The Forex market is available for trading 24/5, meaning it opens on Mondays and closes over the weekend. It is the biggest and most liquid market in the world, with trillions and trillions of dollars traded every single day. Because of this high liquidity, gaps are not that common on the Forex market. Gaps do not appear during the trading week, except when there is no market.
Such a thing happened when the Swiss National Bank (SNB) dropped the peg on the EURCHF cross pair. For years, the EURCHF pair was pegged to the 1.20 level. This meant that the central bank would automatically sell CHF against the EUR when the market approached that level.
However, in January 2015, out of the blue, the SNB announced it cannot hold the peg anymore. In a blink of an eye, there were no more quotes on the CHF pairs. Not only the EURCHF clipped lower, but also USDCHF, GBPCHF, and so on. There was no market for the Swiss pairs anymore, and a gap formed during the trading day.
This was unprecedented and it is unlikely to happen again. I mean, that event almost changed the way the industry functioned and brought many retail traders out of the trading arena.
In normal conditions, gaps are possible only over the weekend. Even though the market is closed over the weekend, a lot of important events take place: referendums, elections, geopolitical events, G20 meetings, Chinese data that is typically released on Sundays, and so on.
All these events may result in the market opening with a gap on Monday. On the currency market, not all currency pairs open with the same gap. It depends very much on the type of the news that caused a gap. When the ECB (European Central Bank) decided to confiscate big deposits in Cyprus to help local banks, it was a Euro related move. As a consequence, the EURUSD pair and other Euro pairs moved aggressively lower. That gap remained in history as the “Cyprus gap”.
The Western world’s approach to gaps is that they are mandatory to close. Some trading theories call for them to close in the same day. This is why when the market opens with a gap, traders will position in the other direction and aggressively will add new and new positions in that direction. This is true to some extent, but keep in mind that gaps are not mandatory to close the same day.
Others look for gaps to close by the end of the week. So, if a gap forms on Monday, by the time Friday comes, it should be closed. While this is happening most of the times, it is not a general rule, and definitely, it is not a rule of thumb.
Gaps appear on a forex demo account too. There is absolutely no difference between a demo and a live account, with the exception that sometimes the execution is different on a live account, depending on the type of the trading account one has. For example, in an ECN (Electronic Communication Network) account, the execution and slippage are different than in a regular dealing desk account.
There are gaps that are still open. If you look at the EURUSD descent from the 1.40 level when the ECB (European Central Bank) started to cut the rates and to easy the monetary policy, you’ll see that there is one open gap at around the 1.20 level.
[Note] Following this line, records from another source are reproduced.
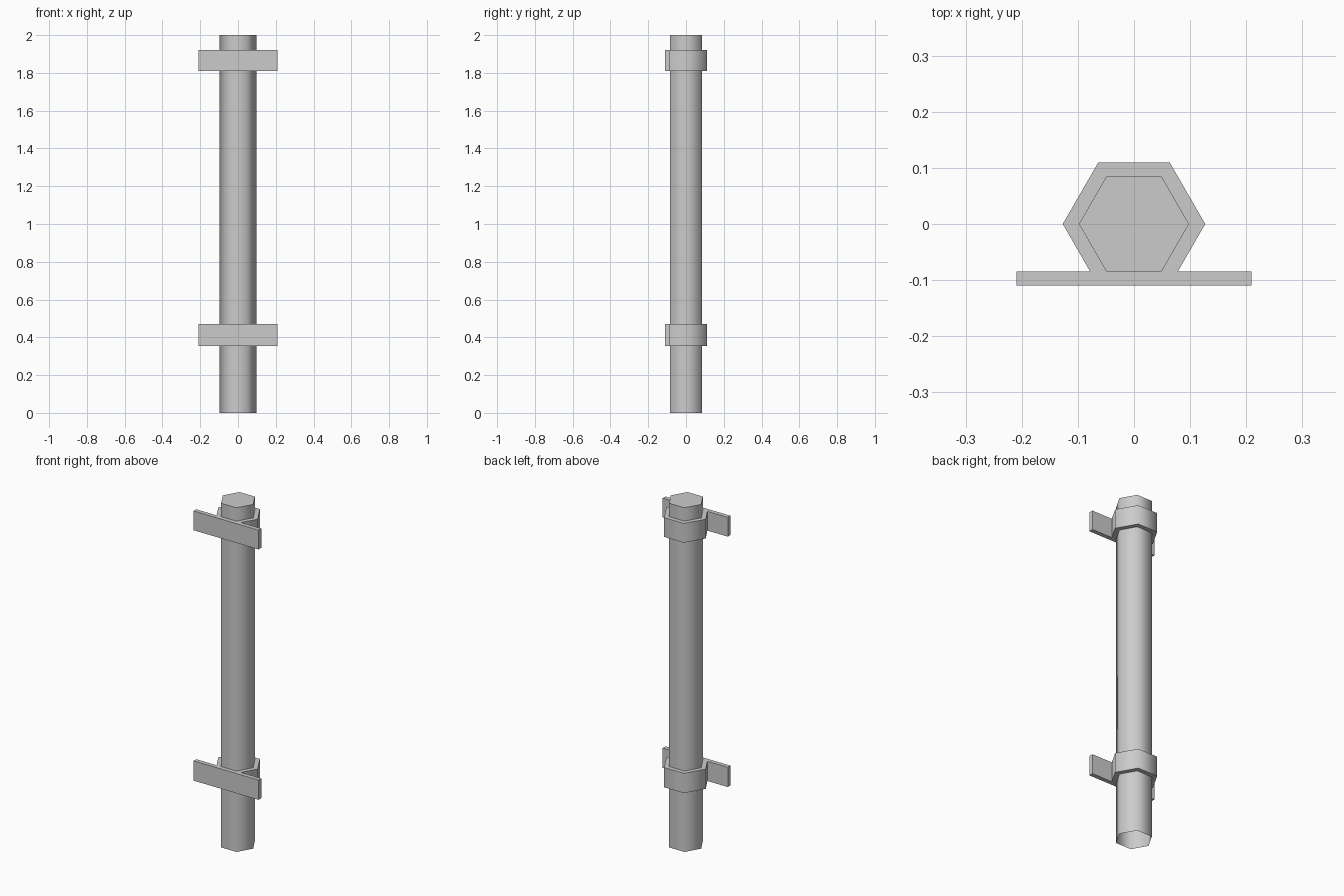
import bpy, bmesh, math

if "Cube" in bpy.data.objects:
    bpy.data.objects.remove(bpy.data.objects["Cube"])

PIPE_R, CLAMP_R = 0.098, 0.127
FLAT = PIPE_R * math.cos(math.pi / 6)


def hexagon(r):
    return [(r * math.cos(math.radians(a)), r * math.sin(math.radians(a)))
            for a in range(0, 360, 60)]


def finish(bm, name):
    mesh = bpy.data.meshes.new(name)
    bm.to_mesh(mesh)
    bm.free()
    obj = bpy.data.objects.new(name, mesh)
    bpy.context.collection.objects.link(obj)
    bpy.ops.object.select_all(action='DESELECT')
    obj.select_set(True)
    bpy.context.view_layer.objects.active = obj
    # round-looking hexagon sides, crisp right-angle edges
    bpy.ops.object.shade_smooth_by_angle(angle=math.radians(65))
    return obj


def make_pipe():
    # six-sided tube, closed on top and open underneath
    bm = bmesh.new()
    low, high = ([bm.verts.new((x, y, z)) for x, y in hexagon(PIPE_R)]
                 for z in (0, 2))
    for i in range(6):
        j = (i + 1) % 6
        bm.faces.new((low[i], low[j], high[j], high[i]))
    bm.faces.new(high)
    finish(bm, "pipe")


def make_clamp(name, z0, z1):
    bm = bmesh.new()

    def vert(p):
        return bm.verts.new((p[0], p[1], z0))

    # hexagonal band around the pipe, meeting the plate's back face
    inner_hex, outer_hex = hexagon(PIPE_R), hexagon(CLAMP_R)
    shoulder = CLAMP_R - FLAT / math.tan(math.radians(60))
    order = (5, 0, 1, 2, 3, 4)
    inner = [vert(inner_hex[i]) for i in order]
    outer = ([vert((shoulder, -FLAT))] + [vert(outer_hex[i]) for i in order[1:5]]
             + [vert((-shoulder, -FLAT))])
    for i in range(5):
        bm.faces.new((inner[i], outer[i], outer[i + 1], inner[i + 1]))

    # flat wall plate
    front = -CLAMP_R * math.cos(math.pi / 6)
    corners = [vert(p) for p in ((-0.209, front), (0.209, front),
                                 (0.209, -FLAT), (-0.209, -FLAT))]
    bm.faces.new(corners[:3] + [outer[0], inner[0], inner[5], outer[5], corners[3]])

    # give the profile its height
    result = bmesh.ops.extrude_face_region(bm, geom=bm.faces[:], use_keep_orig=True)
    top = [v for v in result["geom"] if isinstance(v, bmesh.types.BMVert)]
    bmesh.ops.translate(bm, verts=top, vec=(0, 0, z1 - z0))
    bmesh.ops.recalc_face_normals(bm, faces=bm.faces[:])
    finish(bm, name)


make_pipe()
make_clamp("lower_clamp", 0.355, 0.47)
make_clamp("upper_clamp", 1.81, 1.922)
If you trade the Forex market with the idea that all gaps must be open and you bought the EURUSD after it kept moving to the downside, it means now you’re in big trouble.
I’m not saying that the gap is not going to close eventually. Only that now, more than three years later, it is still opening. This should be a good example for anyone claiming the gaps must close by the time the trading day or trading week ends.